## [PROBLEM TO WORK ON]
Count how many lines of the data include "verts". The answer is that number and nothing else.

(Data items)
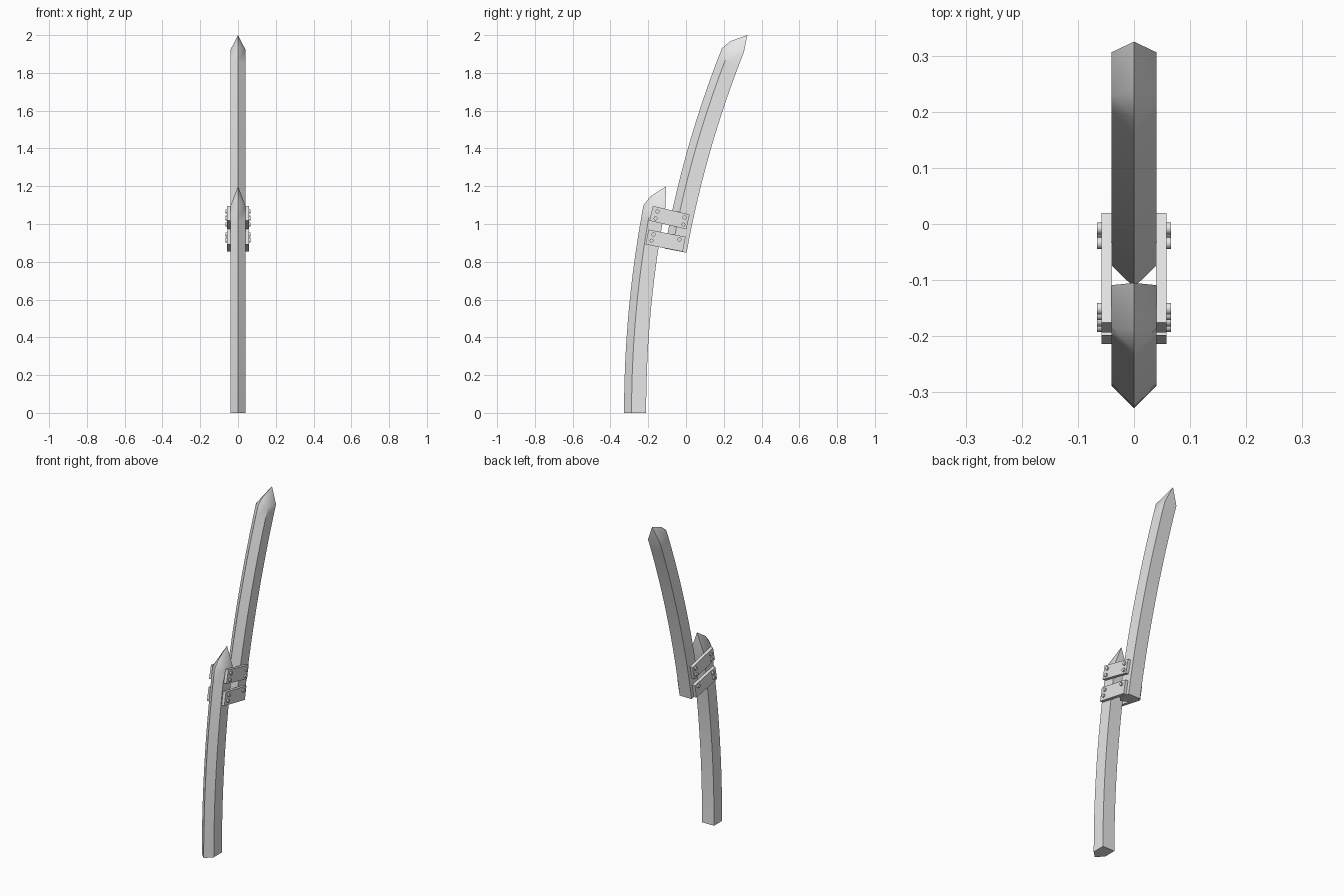
import bpy, bmesh, math
from mathutils import Matrix, Vector

if "Cube" in bpy.data.objects:
    bpy.data.objects.remove(bpy.data.objects["Cube"])

steel = bpy.data.materials.new("plain_grey")
steel.diffuse_color = (0.8, 0.8, 0.8, 1)
steel.use_nodes = True
steel.node_tree.nodes["Principled BSDF"].inputs["Base Color"].default_value = steel.diffuse_color
HALF = 0.04       # blade half width
SHOULDER = 0.34   # where the front bevel ends, as a share of the depth


def finish(name, bm, smooth=True):
    bmesh.ops.recalc_face_normals(bm, faces=bm.faces[:])
    me = bpy.data.meshes.new(name)
    bm.to_mesh(me)
    bm.free()
    me.materials.append(steel)
    ob = bpy.data.objects.new(name, me)
    bpy.context.collection.objects.link(ob)
    if smooth:
        bpy.ops.object.select_all(action='DESELECT')
        ob.select_set(True)
        bpy.context.view_layer.objects.active = ob
        bpy.ops.object.shade_smooth_by_angle(angle=math.radians(30))
    return ob


def blade(name, start, end, a0, a1, depth0, depth1, mid, tip, steps=14):
    """Five-sided section swept along a shallow arc in the y-z plane."""
    bm = bmesh.new()
    a0, a1 = math.radians(a0), math.radians(a1)
    rings = []
    for i in range(steps + 1):
        t = i / steps
        a = a0 + (a1 - a0) * t
        fy = (math.cos(a0) - math.cos(a)) / (math.cos(a0) - math.cos(a1))
        fz = (math.sin(a) - math.sin(a0)) / (math.sin(a1) - math.sin(a0))
        ridge = Vector((0, start[0] + (end[0] - start[0]) * fy,
                        start[1] + (end[1] - start[1]) * fz))
        d = Vector((0, *depth0)).lerp(Vector((0, *depth1)), t)
        side = Vector((HALF, 0, 0))
        pts = [ridge, ridge + d * SHOULDER + side, ridge + d + side,
               ridge + d - side, ridge + d * SHOULDER - side]
        rings.append([bm.verts.new(p) for p in pts])
    bm.faces.new(rings[0])
    for r, s in zip(rings, rings[1:]):
        for k in range(5):
            j = (k + 1) % 5
            bm.faces.new((r[k], r[j], s[j], s[k]))
    # pointed end
    ridge, s1, b1, b2, s2 = rings[-1]
    m = bm.verts.new((0, *mid))
    t = bm.verts.new((0, *tip))
    for s, b in ((s1, b1), (s2, b2)):
        bm.faces.new((ridge, s, m))
        bm.faces.new((s, t, m))
        bm.faces.new((s, b, t))
    bm.faces.new((b1, b2, t))
    return finish(name, bm)


blade("lower_blade", (-0.328, 0), (-0.225, 1.10), 0, 10.8,
      (0.117, 0), (0.116, -0.01), (-0.188, 1.146), (-0.105, 1.20))
blade("upper_blade", (-0.113, 0.87), (0.19, 1.93), 10.3, 21.7,
      (0.116, -0.022), (0.116, -0.022), (0.235, 1.968), (0.325, 2.0))

# Joining plates: centre, tilt, bolt positions
plates = {
    "upper_plate": ((-0.087, 1.034), -13,
                    [(-0.151, 1.066), (-0.161, 1.029), (-0.008, 1.034), (-0.014, 0.997)]),
    "lower_plate": ((-0.108, 0.912), -11,
                    [(-0.172, 0.944), (-0.182, 0.912), (-0.034, 0.918)]),
}
for name, (c, tilt, bolts) in plates.items():
    for side, label in ((1, "right"), (-1, "left")):
        bm = bmesh.new()
        m = (Matrix.Translation((side * 0.0485, *c))
             @ Matrix.Rotation(math.radians(tilt), 4, 'X')
             @ Matrix.Diagonal((0.019, 0.20, 0.080, 1)))
        bmesh.ops.create_cube(bm, size=1, matrix=m)
        finish(f"{name}_{label}", bm, smooth=False)
        # bolt heads
        bm = bmesh.new()
        for b in bolts:
            m = (Matrix.Translation((side * 0.060, *b))
                 @ Matrix.Rotation(math.pi / 2, 4, 'Y'))
            bmesh.ops.create_cone(bm, cap_ends=True, segments=16, radius1=0.0105,
                                  radius2=0.0105, depth=0.012, matrix=m)
        finish(f"{name}_bolts_{label}", bm)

## [WRITTEN ANSWER]
3